Data records:

▶

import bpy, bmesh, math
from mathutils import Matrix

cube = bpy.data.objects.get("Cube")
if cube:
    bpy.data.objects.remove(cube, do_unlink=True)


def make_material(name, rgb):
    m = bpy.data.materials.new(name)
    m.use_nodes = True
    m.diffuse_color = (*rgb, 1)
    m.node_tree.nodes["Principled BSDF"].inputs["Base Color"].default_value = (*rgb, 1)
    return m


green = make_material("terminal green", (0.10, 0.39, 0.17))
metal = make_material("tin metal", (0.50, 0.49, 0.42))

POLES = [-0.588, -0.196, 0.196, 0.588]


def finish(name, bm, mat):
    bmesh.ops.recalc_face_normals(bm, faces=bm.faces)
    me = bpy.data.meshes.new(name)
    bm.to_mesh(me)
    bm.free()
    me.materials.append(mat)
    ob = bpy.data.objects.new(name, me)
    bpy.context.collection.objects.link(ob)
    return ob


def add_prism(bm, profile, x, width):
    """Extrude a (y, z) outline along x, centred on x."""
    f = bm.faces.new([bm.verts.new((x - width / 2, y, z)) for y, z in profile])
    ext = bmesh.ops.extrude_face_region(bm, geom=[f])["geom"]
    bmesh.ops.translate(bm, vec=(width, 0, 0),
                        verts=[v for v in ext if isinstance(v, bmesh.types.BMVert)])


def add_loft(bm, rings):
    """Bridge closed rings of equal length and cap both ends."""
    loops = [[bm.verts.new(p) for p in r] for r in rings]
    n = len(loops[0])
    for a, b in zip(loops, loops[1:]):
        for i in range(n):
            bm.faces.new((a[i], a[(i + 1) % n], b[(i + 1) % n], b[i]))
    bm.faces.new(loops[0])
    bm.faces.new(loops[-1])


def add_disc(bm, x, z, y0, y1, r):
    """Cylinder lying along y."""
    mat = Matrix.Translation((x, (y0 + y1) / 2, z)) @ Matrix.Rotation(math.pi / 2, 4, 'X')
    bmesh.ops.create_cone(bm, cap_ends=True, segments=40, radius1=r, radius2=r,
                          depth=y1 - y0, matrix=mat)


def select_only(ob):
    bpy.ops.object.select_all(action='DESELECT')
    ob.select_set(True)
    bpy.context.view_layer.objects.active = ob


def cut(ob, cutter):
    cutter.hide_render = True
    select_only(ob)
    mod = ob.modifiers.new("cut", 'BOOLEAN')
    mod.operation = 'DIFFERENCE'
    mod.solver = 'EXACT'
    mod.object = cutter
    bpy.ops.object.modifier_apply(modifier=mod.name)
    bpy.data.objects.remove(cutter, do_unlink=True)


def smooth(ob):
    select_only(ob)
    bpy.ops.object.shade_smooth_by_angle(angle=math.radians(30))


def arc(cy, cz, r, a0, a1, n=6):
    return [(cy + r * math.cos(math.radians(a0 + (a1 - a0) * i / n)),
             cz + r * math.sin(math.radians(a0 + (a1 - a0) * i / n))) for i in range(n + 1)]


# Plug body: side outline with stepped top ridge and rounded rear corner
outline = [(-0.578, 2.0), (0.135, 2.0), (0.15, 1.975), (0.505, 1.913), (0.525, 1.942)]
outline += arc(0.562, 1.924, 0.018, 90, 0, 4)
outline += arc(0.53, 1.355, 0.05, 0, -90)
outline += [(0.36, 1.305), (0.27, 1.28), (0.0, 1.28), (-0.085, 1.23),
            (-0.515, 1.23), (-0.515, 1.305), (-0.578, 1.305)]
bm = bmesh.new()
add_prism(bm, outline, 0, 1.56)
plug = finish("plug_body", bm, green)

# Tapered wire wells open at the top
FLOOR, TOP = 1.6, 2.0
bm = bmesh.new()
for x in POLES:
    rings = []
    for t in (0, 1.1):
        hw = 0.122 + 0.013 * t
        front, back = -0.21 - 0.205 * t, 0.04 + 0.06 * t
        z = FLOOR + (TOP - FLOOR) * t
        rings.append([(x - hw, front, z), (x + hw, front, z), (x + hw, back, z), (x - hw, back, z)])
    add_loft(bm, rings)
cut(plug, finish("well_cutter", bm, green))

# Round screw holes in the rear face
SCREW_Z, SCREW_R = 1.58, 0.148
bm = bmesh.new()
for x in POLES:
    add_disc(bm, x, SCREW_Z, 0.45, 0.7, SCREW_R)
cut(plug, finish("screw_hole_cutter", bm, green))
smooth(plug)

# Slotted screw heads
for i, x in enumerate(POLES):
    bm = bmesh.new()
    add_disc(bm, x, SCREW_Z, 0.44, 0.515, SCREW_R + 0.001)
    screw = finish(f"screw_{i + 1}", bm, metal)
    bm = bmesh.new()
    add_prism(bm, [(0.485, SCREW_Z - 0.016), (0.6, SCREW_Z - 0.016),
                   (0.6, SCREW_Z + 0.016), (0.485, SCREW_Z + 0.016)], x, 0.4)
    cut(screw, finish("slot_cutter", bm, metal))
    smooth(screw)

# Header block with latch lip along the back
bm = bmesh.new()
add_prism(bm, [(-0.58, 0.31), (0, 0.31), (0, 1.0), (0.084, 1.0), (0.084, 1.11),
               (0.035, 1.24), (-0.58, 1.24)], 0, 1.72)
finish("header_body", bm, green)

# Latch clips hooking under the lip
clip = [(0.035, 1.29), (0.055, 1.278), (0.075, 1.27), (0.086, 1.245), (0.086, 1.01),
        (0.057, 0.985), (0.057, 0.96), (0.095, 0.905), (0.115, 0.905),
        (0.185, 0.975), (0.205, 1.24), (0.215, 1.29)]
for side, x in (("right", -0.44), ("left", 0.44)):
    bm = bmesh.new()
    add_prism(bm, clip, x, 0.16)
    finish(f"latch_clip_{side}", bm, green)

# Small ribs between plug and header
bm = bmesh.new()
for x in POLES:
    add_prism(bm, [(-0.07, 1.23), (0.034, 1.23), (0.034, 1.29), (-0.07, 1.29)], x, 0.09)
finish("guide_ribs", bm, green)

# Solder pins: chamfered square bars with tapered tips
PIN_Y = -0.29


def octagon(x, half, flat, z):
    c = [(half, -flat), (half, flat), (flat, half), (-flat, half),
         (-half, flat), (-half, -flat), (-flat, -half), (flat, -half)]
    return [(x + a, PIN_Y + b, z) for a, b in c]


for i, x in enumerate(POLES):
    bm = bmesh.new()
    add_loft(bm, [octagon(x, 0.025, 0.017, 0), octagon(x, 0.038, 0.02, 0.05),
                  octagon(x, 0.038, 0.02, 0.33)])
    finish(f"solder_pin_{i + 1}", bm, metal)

◀

* WORK INSTRUCTIONS: Search the entries for the word "metal" and gather every line where it appears.

* WORKED SOLUTION:
metal = make_material("tin metal", (0.50, 0.49, 0.42))
    screw = finish(f"screw_{i + 1}", bm, metal)
    cut(screw, finish("slot_cutter", bm, metal))
    finish(f"solder_pin_{i + 1}", bm, metal)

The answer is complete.